EXERCISE DETAILS: In the entries below, find the line with "# Folding cross brace" and the line with "return (u *". Reproduce those two lines and every line between them exactly, and nothing more.

SOURCE DATA below:

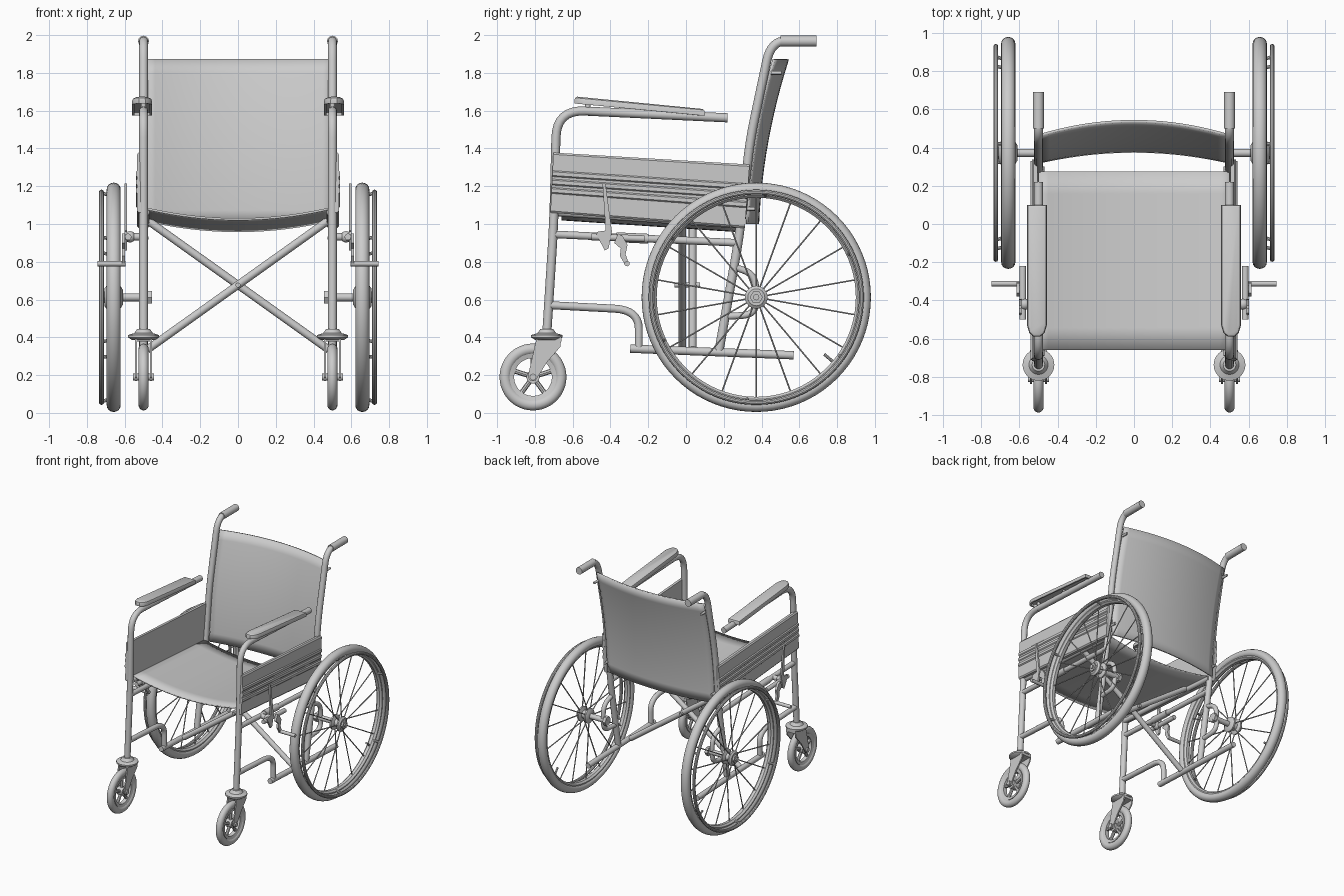
import bpy, bmesh
from math import sin, cos, pi, radians
from mathutils import Vector

if "Cube" in bpy.data.objects:
    bpy.data.objects.remove(bpy.data.objects["Cube"])


def finish(ob, mirror=True, angle=35):
    bpy.ops.object.select_all(action='DESELECT')
    ob.select_set(True)
    bpy.context.view_layer.objects.active = ob
    bpy.ops.object.shade_smooth_by_angle(angle=radians(angle))
    if mirror:
        ob.modifiers.new("mirror", 'MIRROR')
    return ob


def from_bmesh(name, bm, mirror=True):
    bmesh.ops.remove_doubles(bm, verts=bm.verts, dist=1e-5)
    bmesh.ops.recalc_face_normals(bm, faces=bm.faces)
    me = bpy.data.meshes.new(name)
    bm.to_mesh(me)
    bm.free()
    ob = bpy.data.objects.new(name, me)
    bpy.context.collection.objects.link(ob)
    return finish(ob, mirror)


def loft(name, rings, mirror=True):
    """Skin closed rings of 3D points and cap both ends."""
    bm = bmesh.new()
    vs = [[bm.verts.new(p) for p in r] for r in rings]
    n = len(rings[0])
    for a, b in zip(vs, vs[1:]):
        for i in range(n):
            bm.faces.new((a[i], a[(i + 1) % n], b[(i + 1) % n], b[i]))
    bm.faces.new(vs[0])
    bm.faces.new(vs[-1])
    return from_bmesh(name, bm, mirror)


def plate(name, yz, x0, x1):
    return loft(name, [[(x, y, z) for y, z in yz] for x in (x0, x1)])


def lathe(name, profile, y, z, x=0.0, seg=64):
    """Spin a closed (radius, x) profile about an axis parallel to x."""
    bm = bmesh.new()
    vs = [[bm.verts.new((x + px, y + r * cos(2 * pi * k / seg), z + r * sin(2 * pi * k / seg)))
           for r, px in profile] for k in range(seg)]
    n = len(profile)
    for k in range(seg):
        a, b = vs[k], vs[(k + 1) % seg]
        for i in range(n):
            bm.faces.new((a[i], a[(i + 1) % n], b[(i + 1) % n], b[i]))
    return from_bmesh(name, bm)


def disc(name, r, x0, x1, y, z, seg=24):
    return lathe(name, [(0, x0), (r, x0), (r, x1), (0, x1)], y, z, 0, seg)


def oval(r, a, b, n=16):
    return [(r + a * cos(2 * pi * i / n), b * sin(2 * pi * i / n)) for i in range(n)]


def tubes(name, paths, r, bend=0.1, mirror=True, res=4):
    """Round tubes along point paths, with rounded bends."""
    cu = bpy.data.curves.new(name, 'CURVE')
    cu.dimensions, cu.bevel_depth, cu.bevel_resolution, cu.use_fill_caps = '3D', r, res, True
    for path in paths:
        p = [Vector(q) for q in path]
        out = [p[0]]
        for a, b, c in zip(p, p[1:], p[2:]):
            s = b + (a - b).normalized() * min(bend, (a - b).length * 0.48)
            e = b + (c - b).normalized() * min(bend, (c - b).length * 0.48)
            out += [s * (1 - t) ** 2 + b * 2 * t * (1 - t) + e * t * t for t in [i / 8 for i in range(9)]]
        out.append(p[-1])
        sp = cu.splines.new('POLY')
        sp.points.add(len(out) - 1)
        for pt, q in zip(sp.points, out):
            pt.co = (*q, 1)
    ob = bpy.data.objects.new(name, cu)
    bpy.context.collection.objects.link(ob)
    bpy.ops.object.select_all(action='DESELECT')
    ob.select_set(True)
    bpy.context.view_layer.objects.active = ob
    bpy.ops.object.convert(target='MESH')
    return finish(bpy.context.object, mirror, 40)


def sheet(name, func, nu, nv, thick):
    """Thin cloth surface from func(u, v)."""
    bm = bmesh.new()
    g = [[bm.verts.new(func(i / nu * 2 - 1, j / nv)) for j in range(nv + 1)] for i in range(nu + 1)]
    for i in range(nu):
        for j in range(nv):
            bm.faces.new((g[i][j], g[i + 1][j], g[i + 1][j + 1], g[i][j + 1]))
    ob = from_bmesh(name, bm, False)
    m = ob.modifiers.new("thickness", 'SOLIDIFY')
    m.thickness, m.offset = thick, 0
    return ob


X = 0.5
# Side frame tubing
tubes("front_post_and_arm_tube", [[(X, -0.737, 0.42), (X, -0.70, 1.0), (X, -0.685, 1.605), (X, 0.22, 1.562)]], 0.024, 0.15)
tubes("back_post", [[(X, 0.175, 0.33), (X, 0.28, 0.92), (X, 0.34, 1.45), (X, 0.45, 1.97), (X, 0.62, 1.97)]], 0.024, 0.11)
tubes("push_grip", [[(X, 0.50, 1.968), (X, 0.69, 1.968)]], 0.029)
tubes("lower_rail", [[(X, -0.295, 0.34), (X, 0.57, 0.305)]], 0.022)
tubes("front_lower_tube", [[(X, -0.72, 0.57), (X, -0.25, 0.545), (X, -0.25, 0.34)]], 0.021, 0.13)
tubes("upper_rail", [[(X, -0.70, 0.945), (X, 0.28, 0.90)]], 0.02)
tubes("seat_rail", [[(0.488, -0.69, 1.062), (0.488, 0.30, 0.995)]], 0.02)
tubes("axle_bracket", [[(X, 0.25, 0.775), (X, 0.36, 0.735), (X, 0.375, 0.62), (X, 0.36, 0.52), (X, 0.205, 0.51)]], 0.018, 0.06)

# Folding cross brace
tubes("cross_brace", [[(-0.48, -0.02, 0.335), (0.48, -0.02, 1.02)],
                      [(0.48, 0.035, 0.335), (-0.48, 0.035, 1.02)]], 0.021, mirror=False)
tubes("cross_brace_bolt", [[(0, -0.06, 0.677), (0, 0.075, 0.677)]], 0.013, mirror=False)

# Seat and backrest cloth
sheet("seat", lambda u, v: (0.5 * u, -0.66 + 0.935 * v, 1.085 - 0.062 * v - 0.06 * (1 - u * u)), 20, 8, 0.012)


def back_point(u, v):
    side = 0.325 + 0.02 * v + 0.12 * v * v
    return (u * 0.49, side + (0.055 + 0.018 * v) * (1 - u * u), 1.0 + 0.872 * v)


sheet("backrest", back_point, 20, 12, 0.014)
for i, z in enumerate((1.08, 1.80)):
    tubes(f"backrest_screw_{i}", [[(0.49, 0.31 + 0.14 * i, z), (0.49, 0.365 + 0.14 * i, z)]], 0.01)

# Ribbed skirt panel: one cross-section (x, height fraction) run front to rear
ribs = [(0.526, 0), (0.534, 0.03), (0.534, 0.28)]
for f in (0.32, 0.46, 0.60):
    ribs += [(0.534, f), (0.541, f + 0.02), (0.541, f + 0.08), (0.534, f + 0.10)]
ribs += [(0.534, 0.97), (0.526, 1), (0.505, 1), (0.505, 0)]
loft("skirt_panel", [[(x, y0 + (y1 - y0) * f, z0 + (z1 - z0) * f) for x, f in ribs]
                     for y0, y1, z0, z1 in ((-0.718, -0.702, 1.06, 1.378), (0.312, 0.337, 0.978, 1.315))])

# Armrest pad with hollow underside
outline = [(0.456, 0.10), (0.56, 0.10), (0.56, -0.53), (0.548, -0.57), (0.525, -0.59),
           (0.491, -0.59), (0.468, -0.57), (0.456, -0.53)]


def pad_ring(inset, h):
    cx, cy = 0.508, -0.245
    sx, sy = 1 - inset / 0.052, 1 - inset / 0.345
    return [(cx + (x - cx) * sx, cy + (y - cy) * sy, 1.638 - 0.094 * (y + 0.59) + h) for x, y in outline]


loft("armrest_pad", [pad_ring(*p) for p in ((0.013, 0.018), (0.012, 0), (0, 0), (0, 0.02), (0.004, 0.03), (0.014, 0.036))])
tubes("armrest_peg", [[(X, y, 1.575), (X, y, 1.65 - 0.094 * (y + 0.59))] for y in (-0.52, -0.22, 0.06)], 0.014)

# Large rear wheel
WX, WY, WZ = 0.658, 0.372, 0.612
lathe("rear_tire", oval(0.573, 0.034, 0.037), WY, WZ, WX, 80)
lathe("rear_rim", [(0.527, -0.012), (0.527, 0.012), (0.54, 0.026), (0.56, 0.026), (0.56, -0.026), (0.54, -0.026)], WY, WZ, WX, 80)
lathe("push_rim", oval(0.557, 0.013, 0.013, 10), WY, WZ, 0.723, 80)
around = lambda x, r, a, y=WY, z=WZ: (x, y + r * cos(a), z + r * sin(a))
tubes("push_rim_spacer", [[around(0.66, 0.535, radians(25 + 60 * k)), around(0.723, 0.555, radians(25 + 60 * k))]
                          for k in range(6)], 0.009, res=2)
tubes("rear_spokes", [[around(0.63 if k % 2 else 0.69, 0.05, radians(10 + 20 * k)),
                       around(WX, 0.532, radians(10 + 20 * k))] for k in range(18)], 0.0045, res=1)
tubes("valve", [[around(WX, 0.53, radians(-40)), around(0.665, 0.47, radians(-40))]], 0.008, res=2)
lathe("rear_hub", [(0, 0.61), (0.04, 0.61), (0.06, 0.622), (0.06, 0.635), (0.032, 0.645), (0.032, 0.675),
                   (0.06, 0.685), (0.06, 0.697), (0.045, 0.708), (0, 0.708)], WY, WZ, 0, 32)
disc("axle_nut", 0.034, 0.70, 0.722, WY, WZ, 6)
disc("axle_cap", 0.016, 0.70, 0.732, WY, WZ, 16)
disc("axle", 0.021, 0.455, 0.63, WY, WZ)
disc("axle_flange", 0.038, 0.456, 0.482, WY, WZ, 6)

# Front caster
CY, CZ = -0.81, 0.19
lathe("caster_tire", oval(0.147, 0.03, 0.027), CY, CZ, X, 48)
lathe("caster_rim", [(0.10, -0.016), (0.10, 0.016), (0.124, 0.022), (0.124, -0.022)], CY, CZ, X, 48)
disc("caster_hub", 0.034, X - 0.026, X + 0.026, CY, CZ)
tubes("caster_spokes", [[around(X, 0.02, radians(90 + 72 * k), CY, CZ), around(X, 0.106, radians(90 + 72 * k), CY, CZ)]
                        for k in range(5)], 0.013, res=2)
leg = [(-0.79, 0.40), (-0.66, 0.40), (-0.665, 0.35), (-0.735, 0.27), (-0.785, 0.19),
       (-0.798, 0.168), (-0.822, 0.168), (-0.838, 0.19)]
plate("fork_leg_outer", leg, X + 0.034, X + 0.044)
plate("fork_leg_inner", leg, X - 0.044, X - 0.034)
plate("fork_crown", [(-0.79, 0.378), (-0.66, 0.378), (-0.66, 0.402), (-0.79, 0.402)], X - 0.044, X + 0.044)
disc("caster_bolt", 0.018, X - 0.055, X + 0.055, CY, CZ, 12)
collar = [(0.06, 0.385), (0.083, 0.40), (0.083, 0.412), (0.05, 0.422), (0.033, 0.445)]
loft("caster_collar", [[(X + r * cos(2 * pi * k / 32), -0.737 + r * sin(2 * pi * k / 32), z) for k in range(32)]
                       for r, z in collar])

# Wheel brake
plate("brake_lever", [(-0.442, 1.215), (-0.426, 1.215), (-0.392, 0.96), (-0.41, 0.87), (-0.43, 0.86),
                      (-0.475, 0.945), (-0.465, 0.96), (-0.425, 0.965)], 0.588, 0.602)
tubes("brake_slide", [[(0.582, -0.50, 0.932), (0.582, -0.22, 0.922)]], 0.018)
tubes("brake_clamp", [[(0.49, -0.42, 0.932), (0.59, -0.42, 0.932)]], 0.02)
tubes("rail_sleeve", [[(X, -0.37, 0.93), (X, -0.20, 0.922)]], 0.026)
bm = bmesh.new()
bmesh.ops.create_uvsphere(bm, u_segments=16, v_segments=10, radius=0.03)
bmesh.ops.translate(bm, verts=bm.verts, vec=(0.572, -0.42, 0.932))
from_bmesh("brake_pivot", bm)
plate("brake_hook", [(-0.36, 0.95), (-0.335, 0.935), (-0.31, 0.89), (-0.32, 0.84), (-0.30, 0.785), (-0.32, 0.78),
                     (-0.35, 0.83), (-0.345, 0.87), (-0.38, 0.90)], 0.598, 0.615)
tubes("brake_bar", [[(0.595, -0.312, 0.79), (0.745, -0.312, 0.79)]], 0.014)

End of SOURCE DATA.

WRITTEN ANSWER:
# Folding cross brace
tubes("cross_brace", [[(-0.48, -0.02, 0.335), (0.48, -0.02, 1.02)],
                      [(0.48, 0.035, 0.335), (-0.48, 0.035, 1.02)]], 0.021, mirror=False)
tubes("cross_brace_bolt", [[(0, -0.06, 0.677), (0, 0.075, 0.677)]], 0.013, mirror=False)

# Seat and backrest cloth
sheet("seat", lambda u, v: (0.5 * u, -0.66 + 0.935 * v, 1.085 - 0.062 * v - 0.06 * (1 - u * u)), 20, 8, 0.012)


def back_point(u, v):
    side = 0.325 + 0.02 * v + 0.12 * v * v
    return (u * 0.49, side + (0.055 + 0.018 * v) * (1 - u * u), 1.0 + 0.872 * v)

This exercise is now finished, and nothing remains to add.